Segment Start: Provided data

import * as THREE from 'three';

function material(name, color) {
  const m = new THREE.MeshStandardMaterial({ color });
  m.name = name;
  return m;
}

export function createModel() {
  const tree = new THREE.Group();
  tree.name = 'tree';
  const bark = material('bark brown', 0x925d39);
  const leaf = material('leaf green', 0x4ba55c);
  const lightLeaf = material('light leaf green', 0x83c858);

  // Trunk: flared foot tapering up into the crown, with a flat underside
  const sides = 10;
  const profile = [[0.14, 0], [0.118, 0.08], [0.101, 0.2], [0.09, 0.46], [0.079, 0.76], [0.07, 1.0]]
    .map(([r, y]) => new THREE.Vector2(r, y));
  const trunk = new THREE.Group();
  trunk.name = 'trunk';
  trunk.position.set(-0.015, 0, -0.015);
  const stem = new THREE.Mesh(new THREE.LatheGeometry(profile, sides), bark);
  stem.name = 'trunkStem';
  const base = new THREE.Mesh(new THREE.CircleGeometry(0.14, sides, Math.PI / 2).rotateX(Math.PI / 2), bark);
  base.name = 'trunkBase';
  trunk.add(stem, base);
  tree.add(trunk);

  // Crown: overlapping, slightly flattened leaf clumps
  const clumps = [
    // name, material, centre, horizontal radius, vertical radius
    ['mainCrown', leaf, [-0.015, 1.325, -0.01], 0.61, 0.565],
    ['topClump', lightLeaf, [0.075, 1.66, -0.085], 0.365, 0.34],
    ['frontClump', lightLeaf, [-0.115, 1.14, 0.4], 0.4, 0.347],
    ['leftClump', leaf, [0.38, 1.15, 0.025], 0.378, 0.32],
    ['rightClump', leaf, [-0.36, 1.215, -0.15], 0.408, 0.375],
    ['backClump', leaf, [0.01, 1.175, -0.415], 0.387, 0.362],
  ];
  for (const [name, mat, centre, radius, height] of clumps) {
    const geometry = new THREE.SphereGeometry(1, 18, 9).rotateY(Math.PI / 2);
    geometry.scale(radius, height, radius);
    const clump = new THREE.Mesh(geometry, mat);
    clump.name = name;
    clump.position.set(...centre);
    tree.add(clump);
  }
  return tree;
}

Segment End: Provided data

§ **Instructions for the task**
From the first line to the last, retype the material exactly.

§ **Task result**
import * as THREE from 'three';

function material(name, color) {
  const m = new THREE.MeshStandardMaterial({ color });
  m.name = name;
  return m;
}

export function createModel() {
  const tree = new THREE.Group();
  tree.name = 'tree';
  const bark = material('bark brown', 0x925d39);
  const leaf = material('leaf green', 0x4ba55c);
  const lightLeaf = material('light leaf green', 0x83c858);

  // Trunk: flared foot tapering up into the crown, with a flat underside
  const sides = 10;
  const profile = [[0.14, 0], [0.118, 0.08], [0.101, 0.2], [0.09, 0.46], [0.079, 0.76], [0.07, 1.0]]
    .map(([r, y]) => new THREE.Vector2(r, y));
  const trunk = new THREE.Group();
  trunk.name = 'trunk';
  trunk.position.set(-0.015, 0, -0.015);
  const stem = new THREE.Mesh(new THREE.LatheGeometry(profile, sides), bark);
  stem.name = 'trunkStem';
  const base = new THREE.Mesh(new THREE.CircleGeometry(0.14, sides, Math.PI / 2).rotateX(Math.PI / 2), bark);
  base.name = 'trunkBase';
  trunk.add(stem, base);
  tree.add(trunk);

  // Crown: overlapping, slightly flattened leaf clumps
  const clumps = [
    // name, material, centre, horizontal radius, vertical radius
    ['mainCrown', leaf, [-0.015, 1.325, -0.01], 0.61, 0.565],
    ['topClump', lightLeaf, [0.075, 1.66, -0.085], 0.365, 0.34],
    ['frontClump', lightLeaf, [-0.115, 1.14, 0.4], 0.4, 0.347],
    ['leftClump', leaf, [0.38, 1.15, 0.025], 0.378, 0.32],
    ['rightClump', leaf, [-0.36, 1.215, -0.15], 0.408, 0.375],
    ['backClump', leaf, [0.01, 1.175, -0.415], 0.387, 0.362],
  ];
  for (const [name, mat, centre, radius, height] of clumps) {
    const geometry = new THREE.SphereGeometry(1, 18, 9).rotateY(Math.PI / 2);
    geometry.scale(radius, height, radius);
    const clump = new THREE.Mesh(geometry, mat);
    clump.name = name;
    clump.position.set(...centre);
    tree.add(clump);
  }
  return tree;
}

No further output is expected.